  public int getAge() { return age; }
  public void setAge(int age) { this.age = age; }
}

Notice that we must extend from RealmObject directly. This prevents us from leveraging any sort of inheritance in our data model.

We’re also not allowed to define instance methods beyond our setters and getters. If you were hoping to override equals or toString, you’re out of luck. Another consequence of this is that we’re limited to only using marker interfaces (annotations are fine too).

Not only are we limited to setters and getters, but we’re actually required to provide them. Therefore our data objects cannot be immutable! In addition, the setters and getters are merely proxy methods for Realm to replace with its own implementation. It’s not possible to manipulate the data, throw an exception, or log a message.

We do have the ability to provide non-default constructors, but we must ensure that an empty public constructor exists. This is a bit of an issue if you want a builder or factory method to be the only means of instantiation. Later on we’ll look at how we create objects with Realm.

There are limitations on the type of fields we can persist. All of the primitive types and their boxed counterparts are supported, along with String, Date, and byte[]. For other class types, they must extend from RealmObject in order to be persistable. Lists are supported through RealmList<? extends RealmObject>.

But this is where it stops. If we want to use an enum instead of an int, we can’t (found a reason to use @IntDef!). We’re also prohibited from using collection types such as Set and Map.

Creating and Updating Objects

To create an instance of our Person class, we must do the following:

Realm realm = Realm.getInstance(context);
realm.beginTransaction();
Person person = realm.createObject(Person.class);
person.setName("John");
person.setAge(25);
realm.commitTransaction();

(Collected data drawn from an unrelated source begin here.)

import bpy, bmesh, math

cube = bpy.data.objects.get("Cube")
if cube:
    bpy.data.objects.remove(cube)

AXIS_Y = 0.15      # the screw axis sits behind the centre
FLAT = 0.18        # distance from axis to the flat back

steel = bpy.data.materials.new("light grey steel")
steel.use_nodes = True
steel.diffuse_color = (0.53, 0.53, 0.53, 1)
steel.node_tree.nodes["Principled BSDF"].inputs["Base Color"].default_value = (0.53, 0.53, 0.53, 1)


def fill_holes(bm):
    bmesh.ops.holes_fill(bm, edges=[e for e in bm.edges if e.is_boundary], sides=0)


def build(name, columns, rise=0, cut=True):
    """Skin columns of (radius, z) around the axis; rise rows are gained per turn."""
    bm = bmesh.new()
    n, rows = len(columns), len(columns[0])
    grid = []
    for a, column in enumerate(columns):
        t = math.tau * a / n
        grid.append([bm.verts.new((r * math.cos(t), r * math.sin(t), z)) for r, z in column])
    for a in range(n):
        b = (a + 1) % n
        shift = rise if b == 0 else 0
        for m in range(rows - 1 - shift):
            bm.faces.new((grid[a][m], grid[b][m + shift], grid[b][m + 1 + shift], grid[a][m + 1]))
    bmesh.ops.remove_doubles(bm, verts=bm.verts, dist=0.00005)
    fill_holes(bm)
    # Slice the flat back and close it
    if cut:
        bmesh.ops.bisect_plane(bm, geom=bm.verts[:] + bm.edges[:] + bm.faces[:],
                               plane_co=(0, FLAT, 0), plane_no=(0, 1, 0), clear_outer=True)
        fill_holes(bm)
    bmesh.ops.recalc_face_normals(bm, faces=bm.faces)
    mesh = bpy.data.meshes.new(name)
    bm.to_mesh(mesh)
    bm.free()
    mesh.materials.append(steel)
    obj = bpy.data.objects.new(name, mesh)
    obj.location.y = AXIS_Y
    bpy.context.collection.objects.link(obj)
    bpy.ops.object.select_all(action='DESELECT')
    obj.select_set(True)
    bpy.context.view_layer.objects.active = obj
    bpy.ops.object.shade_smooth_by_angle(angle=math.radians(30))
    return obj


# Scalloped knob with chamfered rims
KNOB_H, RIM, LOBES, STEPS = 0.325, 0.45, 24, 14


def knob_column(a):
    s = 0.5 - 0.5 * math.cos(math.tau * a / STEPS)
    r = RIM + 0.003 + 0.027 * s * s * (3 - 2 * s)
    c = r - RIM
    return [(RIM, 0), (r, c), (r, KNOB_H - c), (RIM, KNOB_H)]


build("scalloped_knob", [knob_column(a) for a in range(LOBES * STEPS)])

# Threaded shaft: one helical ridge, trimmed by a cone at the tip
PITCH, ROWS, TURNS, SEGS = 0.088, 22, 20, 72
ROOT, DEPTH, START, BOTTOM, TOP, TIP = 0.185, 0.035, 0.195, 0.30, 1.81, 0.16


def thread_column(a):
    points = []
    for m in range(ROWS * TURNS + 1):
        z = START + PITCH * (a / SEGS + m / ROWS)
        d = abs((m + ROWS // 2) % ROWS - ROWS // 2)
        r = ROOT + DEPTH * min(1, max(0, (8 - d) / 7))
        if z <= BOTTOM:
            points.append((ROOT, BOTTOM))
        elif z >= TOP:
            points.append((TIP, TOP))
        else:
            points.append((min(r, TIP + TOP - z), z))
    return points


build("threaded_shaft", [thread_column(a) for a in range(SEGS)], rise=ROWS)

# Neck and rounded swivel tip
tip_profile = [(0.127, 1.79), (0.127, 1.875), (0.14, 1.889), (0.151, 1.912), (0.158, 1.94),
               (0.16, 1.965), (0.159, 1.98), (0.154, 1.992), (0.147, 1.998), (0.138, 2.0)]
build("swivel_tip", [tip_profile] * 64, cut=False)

You’ll notice that we have to wrap the creation of our Person object, and any modifications to it, in a transaction. It would be much more flexible if we could do this outside of a transaction and then persist it when we’re ready. Now we’re stuck writing this extra Realm code whenever we want to create or update our objects.

I mentioned before we’re able to define non-default constructors. For instance, we might have a constructor for Person that takes a name and age:

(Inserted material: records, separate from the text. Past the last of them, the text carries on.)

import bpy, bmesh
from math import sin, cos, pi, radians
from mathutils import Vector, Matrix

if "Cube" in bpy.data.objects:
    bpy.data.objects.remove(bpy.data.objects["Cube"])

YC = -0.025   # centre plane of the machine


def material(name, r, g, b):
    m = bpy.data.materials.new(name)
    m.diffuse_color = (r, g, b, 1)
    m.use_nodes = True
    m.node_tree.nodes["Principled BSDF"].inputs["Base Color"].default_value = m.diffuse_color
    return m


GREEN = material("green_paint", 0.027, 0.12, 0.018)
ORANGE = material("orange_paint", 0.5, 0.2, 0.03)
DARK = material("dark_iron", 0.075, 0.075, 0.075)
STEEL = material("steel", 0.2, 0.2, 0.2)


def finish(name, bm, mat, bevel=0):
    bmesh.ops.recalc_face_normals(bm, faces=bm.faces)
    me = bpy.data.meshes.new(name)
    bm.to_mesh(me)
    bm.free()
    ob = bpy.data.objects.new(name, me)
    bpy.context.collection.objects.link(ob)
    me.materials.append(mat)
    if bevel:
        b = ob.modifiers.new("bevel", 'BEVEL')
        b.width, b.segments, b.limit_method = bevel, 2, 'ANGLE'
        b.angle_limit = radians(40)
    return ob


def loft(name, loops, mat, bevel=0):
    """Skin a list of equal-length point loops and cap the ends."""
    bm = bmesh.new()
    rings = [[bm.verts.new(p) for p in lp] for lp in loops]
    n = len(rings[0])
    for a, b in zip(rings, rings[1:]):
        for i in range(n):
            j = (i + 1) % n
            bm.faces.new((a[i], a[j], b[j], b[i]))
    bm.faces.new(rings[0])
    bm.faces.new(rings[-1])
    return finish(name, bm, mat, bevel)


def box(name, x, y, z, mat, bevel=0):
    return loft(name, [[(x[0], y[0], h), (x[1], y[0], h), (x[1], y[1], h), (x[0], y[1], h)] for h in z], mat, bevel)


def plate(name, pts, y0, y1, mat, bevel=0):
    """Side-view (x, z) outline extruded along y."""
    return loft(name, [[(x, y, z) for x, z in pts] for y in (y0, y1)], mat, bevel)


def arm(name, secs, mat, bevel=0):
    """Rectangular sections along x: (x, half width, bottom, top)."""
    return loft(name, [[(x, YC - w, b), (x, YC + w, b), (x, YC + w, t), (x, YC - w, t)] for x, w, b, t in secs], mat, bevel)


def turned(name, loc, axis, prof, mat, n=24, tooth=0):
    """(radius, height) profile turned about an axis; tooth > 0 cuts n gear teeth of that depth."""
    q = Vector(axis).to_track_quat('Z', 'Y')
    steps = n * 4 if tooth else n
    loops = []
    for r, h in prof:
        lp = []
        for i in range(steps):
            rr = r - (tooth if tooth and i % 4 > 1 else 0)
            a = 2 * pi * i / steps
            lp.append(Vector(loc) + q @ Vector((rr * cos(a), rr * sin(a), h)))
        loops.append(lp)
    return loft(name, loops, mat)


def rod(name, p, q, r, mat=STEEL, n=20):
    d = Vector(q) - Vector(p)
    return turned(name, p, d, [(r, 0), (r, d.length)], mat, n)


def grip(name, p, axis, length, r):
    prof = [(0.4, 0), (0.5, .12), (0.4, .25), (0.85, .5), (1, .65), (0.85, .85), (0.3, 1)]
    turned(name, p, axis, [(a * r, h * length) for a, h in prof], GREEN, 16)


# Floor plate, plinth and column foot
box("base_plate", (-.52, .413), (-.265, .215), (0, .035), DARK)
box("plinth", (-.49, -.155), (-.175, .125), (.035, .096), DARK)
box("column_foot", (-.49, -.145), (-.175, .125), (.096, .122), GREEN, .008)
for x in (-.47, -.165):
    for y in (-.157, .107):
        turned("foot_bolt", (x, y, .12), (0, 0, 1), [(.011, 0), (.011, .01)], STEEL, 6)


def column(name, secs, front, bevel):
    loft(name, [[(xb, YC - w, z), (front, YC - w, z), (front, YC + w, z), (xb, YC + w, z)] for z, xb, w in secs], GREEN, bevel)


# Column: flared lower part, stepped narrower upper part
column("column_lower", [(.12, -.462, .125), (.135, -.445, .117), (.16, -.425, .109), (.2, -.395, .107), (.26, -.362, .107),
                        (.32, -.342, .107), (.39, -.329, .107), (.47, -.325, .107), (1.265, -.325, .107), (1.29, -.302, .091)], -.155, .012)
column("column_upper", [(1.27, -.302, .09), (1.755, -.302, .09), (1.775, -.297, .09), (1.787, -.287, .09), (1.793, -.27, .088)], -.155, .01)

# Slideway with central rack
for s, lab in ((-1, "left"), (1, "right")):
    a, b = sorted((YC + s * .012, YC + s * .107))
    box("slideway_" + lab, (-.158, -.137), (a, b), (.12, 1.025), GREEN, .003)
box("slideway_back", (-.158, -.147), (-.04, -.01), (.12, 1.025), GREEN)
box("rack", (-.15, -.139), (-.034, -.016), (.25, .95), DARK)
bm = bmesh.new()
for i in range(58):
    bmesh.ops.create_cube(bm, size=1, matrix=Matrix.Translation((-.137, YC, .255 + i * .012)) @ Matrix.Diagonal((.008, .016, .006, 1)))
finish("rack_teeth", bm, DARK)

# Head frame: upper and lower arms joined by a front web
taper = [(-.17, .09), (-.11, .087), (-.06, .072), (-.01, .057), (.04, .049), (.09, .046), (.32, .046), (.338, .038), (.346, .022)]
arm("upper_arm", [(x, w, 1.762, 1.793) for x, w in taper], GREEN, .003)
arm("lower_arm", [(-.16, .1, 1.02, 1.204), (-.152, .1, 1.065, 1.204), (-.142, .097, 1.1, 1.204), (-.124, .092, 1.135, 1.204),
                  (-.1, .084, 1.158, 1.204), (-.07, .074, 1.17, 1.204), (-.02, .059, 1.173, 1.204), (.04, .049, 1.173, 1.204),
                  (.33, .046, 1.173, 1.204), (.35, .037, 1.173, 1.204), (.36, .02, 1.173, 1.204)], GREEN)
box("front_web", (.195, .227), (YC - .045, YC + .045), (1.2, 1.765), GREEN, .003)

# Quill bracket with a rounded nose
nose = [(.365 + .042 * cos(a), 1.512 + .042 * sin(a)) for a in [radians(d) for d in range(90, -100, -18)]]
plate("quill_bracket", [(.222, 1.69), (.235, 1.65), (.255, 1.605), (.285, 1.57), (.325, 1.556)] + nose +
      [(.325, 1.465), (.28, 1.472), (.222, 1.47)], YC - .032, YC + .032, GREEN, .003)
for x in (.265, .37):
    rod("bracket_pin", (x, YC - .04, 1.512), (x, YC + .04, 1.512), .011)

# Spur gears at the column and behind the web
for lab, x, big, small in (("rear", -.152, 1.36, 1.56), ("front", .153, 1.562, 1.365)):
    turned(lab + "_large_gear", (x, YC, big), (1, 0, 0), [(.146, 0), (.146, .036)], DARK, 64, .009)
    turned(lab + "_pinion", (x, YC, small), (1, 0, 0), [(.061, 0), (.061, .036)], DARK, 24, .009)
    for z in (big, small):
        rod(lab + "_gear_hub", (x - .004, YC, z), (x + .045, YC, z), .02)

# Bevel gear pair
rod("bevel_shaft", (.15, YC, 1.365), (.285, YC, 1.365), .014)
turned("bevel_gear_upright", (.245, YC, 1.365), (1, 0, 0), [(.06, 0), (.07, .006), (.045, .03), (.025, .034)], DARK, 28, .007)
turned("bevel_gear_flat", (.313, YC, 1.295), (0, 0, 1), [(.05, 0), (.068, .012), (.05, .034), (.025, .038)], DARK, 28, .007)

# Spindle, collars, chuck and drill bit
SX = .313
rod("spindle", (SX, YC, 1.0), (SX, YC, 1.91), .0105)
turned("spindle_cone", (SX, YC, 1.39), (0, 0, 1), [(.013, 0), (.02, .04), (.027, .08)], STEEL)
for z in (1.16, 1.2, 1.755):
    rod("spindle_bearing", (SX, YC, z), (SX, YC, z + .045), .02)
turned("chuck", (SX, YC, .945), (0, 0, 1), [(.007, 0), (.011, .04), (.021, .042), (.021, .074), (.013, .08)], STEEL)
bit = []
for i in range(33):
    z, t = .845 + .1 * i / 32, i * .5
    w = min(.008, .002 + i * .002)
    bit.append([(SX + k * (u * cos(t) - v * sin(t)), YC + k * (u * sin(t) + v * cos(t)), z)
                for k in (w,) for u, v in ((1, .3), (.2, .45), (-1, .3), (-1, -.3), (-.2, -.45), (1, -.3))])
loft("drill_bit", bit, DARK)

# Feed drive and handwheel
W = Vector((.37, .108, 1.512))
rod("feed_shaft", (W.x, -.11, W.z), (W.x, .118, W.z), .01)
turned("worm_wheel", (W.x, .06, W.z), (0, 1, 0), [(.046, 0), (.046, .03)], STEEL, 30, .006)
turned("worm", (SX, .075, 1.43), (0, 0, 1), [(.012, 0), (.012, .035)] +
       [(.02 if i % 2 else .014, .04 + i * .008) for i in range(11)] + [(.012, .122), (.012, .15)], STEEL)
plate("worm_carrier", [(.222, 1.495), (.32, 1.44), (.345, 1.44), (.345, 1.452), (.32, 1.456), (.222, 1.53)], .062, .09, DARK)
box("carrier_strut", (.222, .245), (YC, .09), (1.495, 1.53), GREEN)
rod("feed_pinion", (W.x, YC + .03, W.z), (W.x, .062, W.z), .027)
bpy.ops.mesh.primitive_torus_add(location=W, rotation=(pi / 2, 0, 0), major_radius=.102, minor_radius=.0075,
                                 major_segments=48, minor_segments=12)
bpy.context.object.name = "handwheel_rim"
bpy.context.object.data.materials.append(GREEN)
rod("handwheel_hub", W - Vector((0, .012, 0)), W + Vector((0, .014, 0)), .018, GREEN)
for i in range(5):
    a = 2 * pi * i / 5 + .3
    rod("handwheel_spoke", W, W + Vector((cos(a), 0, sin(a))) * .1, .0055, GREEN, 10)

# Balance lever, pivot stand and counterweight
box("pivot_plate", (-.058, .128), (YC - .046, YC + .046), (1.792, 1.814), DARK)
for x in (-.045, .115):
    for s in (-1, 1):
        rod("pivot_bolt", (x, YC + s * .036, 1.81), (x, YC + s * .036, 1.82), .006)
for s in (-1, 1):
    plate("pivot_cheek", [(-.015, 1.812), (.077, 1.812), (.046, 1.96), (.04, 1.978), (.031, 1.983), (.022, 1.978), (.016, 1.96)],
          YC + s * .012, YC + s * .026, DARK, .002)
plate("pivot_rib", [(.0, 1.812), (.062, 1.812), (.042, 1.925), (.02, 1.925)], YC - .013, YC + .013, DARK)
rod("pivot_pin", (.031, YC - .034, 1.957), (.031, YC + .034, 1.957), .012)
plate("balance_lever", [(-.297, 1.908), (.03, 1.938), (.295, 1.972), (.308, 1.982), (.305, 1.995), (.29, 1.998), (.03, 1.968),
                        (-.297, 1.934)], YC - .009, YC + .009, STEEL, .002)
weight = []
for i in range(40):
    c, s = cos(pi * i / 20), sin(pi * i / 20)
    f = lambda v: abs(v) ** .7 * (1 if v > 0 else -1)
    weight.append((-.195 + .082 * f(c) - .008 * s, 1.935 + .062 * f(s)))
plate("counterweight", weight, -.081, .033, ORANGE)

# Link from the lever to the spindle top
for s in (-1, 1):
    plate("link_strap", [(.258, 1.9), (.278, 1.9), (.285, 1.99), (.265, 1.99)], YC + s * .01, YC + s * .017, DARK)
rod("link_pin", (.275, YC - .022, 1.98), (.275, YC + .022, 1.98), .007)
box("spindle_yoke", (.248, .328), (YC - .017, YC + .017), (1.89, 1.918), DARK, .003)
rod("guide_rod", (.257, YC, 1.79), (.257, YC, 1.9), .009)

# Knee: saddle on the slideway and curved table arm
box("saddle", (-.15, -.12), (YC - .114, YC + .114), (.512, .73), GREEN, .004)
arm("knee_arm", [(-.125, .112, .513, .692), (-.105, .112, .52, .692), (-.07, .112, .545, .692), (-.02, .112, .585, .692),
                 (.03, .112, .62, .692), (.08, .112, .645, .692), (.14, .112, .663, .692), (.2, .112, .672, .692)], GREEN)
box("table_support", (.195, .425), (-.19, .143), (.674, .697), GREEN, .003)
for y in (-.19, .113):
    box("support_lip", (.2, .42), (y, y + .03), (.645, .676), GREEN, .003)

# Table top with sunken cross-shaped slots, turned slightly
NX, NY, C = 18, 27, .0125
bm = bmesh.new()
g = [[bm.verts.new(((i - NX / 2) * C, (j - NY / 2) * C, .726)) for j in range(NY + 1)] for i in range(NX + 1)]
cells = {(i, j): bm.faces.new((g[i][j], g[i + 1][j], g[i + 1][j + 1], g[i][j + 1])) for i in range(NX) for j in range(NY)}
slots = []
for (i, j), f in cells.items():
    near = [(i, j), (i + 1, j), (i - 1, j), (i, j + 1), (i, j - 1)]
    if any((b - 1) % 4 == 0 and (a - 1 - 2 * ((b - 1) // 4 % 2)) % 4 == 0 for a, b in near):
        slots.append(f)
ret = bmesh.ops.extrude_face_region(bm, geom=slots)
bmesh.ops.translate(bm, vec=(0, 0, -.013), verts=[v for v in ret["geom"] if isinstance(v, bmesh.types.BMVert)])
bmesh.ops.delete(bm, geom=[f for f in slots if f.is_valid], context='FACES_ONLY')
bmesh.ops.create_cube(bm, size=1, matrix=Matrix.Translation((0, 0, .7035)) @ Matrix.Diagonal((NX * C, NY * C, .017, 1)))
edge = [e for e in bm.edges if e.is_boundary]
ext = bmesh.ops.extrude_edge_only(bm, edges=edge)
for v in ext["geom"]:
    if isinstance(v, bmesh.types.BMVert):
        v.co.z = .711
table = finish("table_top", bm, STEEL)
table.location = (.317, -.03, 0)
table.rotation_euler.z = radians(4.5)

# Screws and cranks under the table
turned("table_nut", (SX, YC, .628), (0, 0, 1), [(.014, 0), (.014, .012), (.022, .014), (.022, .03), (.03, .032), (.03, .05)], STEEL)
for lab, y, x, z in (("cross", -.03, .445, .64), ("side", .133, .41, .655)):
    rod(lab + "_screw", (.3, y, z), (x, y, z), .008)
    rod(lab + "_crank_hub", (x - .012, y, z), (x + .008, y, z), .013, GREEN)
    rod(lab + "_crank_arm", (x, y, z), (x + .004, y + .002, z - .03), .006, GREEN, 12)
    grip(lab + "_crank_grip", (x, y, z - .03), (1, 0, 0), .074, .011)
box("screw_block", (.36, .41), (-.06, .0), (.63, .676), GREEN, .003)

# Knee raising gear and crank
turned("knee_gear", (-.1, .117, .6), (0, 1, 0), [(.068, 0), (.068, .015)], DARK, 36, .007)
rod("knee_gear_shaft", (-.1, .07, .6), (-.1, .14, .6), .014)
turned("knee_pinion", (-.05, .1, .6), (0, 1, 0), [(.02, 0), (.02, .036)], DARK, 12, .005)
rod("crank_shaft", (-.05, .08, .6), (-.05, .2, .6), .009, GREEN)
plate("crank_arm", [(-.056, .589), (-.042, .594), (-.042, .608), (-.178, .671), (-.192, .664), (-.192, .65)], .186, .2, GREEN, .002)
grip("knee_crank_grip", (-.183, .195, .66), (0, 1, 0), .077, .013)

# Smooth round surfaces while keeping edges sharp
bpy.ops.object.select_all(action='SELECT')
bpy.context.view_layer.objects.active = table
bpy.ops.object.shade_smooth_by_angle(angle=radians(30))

public class Person extends RealmObject {
  private String name;
  private int age;
  
  public Person(String name, int age) {
    this.name = name;
    this.age = age;
  }
  
  public Person() {
    // required empty public constructor
  }
  
  // setters and getters
  ...
}

We no longer have to call the setters directly:

Person person = new Person("John", 25);
realm.beginTransaction();
Person realmPerson = realm.copyToRealm(person);
realm.commitTransaction();

It saves us from having to write a little extra code, but we’re still stuck inside of a transaction.

Mitigating These Issues

To prevent having to deal with these limitations across my codebase, I defined two sets of classes for my data objects: POJOs and Realm objects. I then created an abstraction that could map between the two.

This works, but I have two main issues with it. The first is that you end up with a lot of code in these mapping classes when you’re persisting many different types of objects. This can be a pain to manage and it’s easy for bugs to sneak in. The idea of object mapping certainly isn’t new nor are its issues.

The second is that I feel this defeats the purpose of using Realm in the first place. Being able to work with objects directly at the persistence layer is its main benefit. If we’re having to create abstractions on top of Realm so we can use POJOs instead, how much more beneficial is it over SQLite, or an ORM like DBFlow?

It’s worth mentioning that the Realm maintainers are aware of these limitations and it’s possible many of them could be resolved at some point (see here and here). Realm does have other strong merits too, such as performance and its ability to share data between iOS and Android.

I’m interested in hearing about your experiences with Realm. Have you found a way to make it work in your codebase or do you rely on other technologies for local persistence?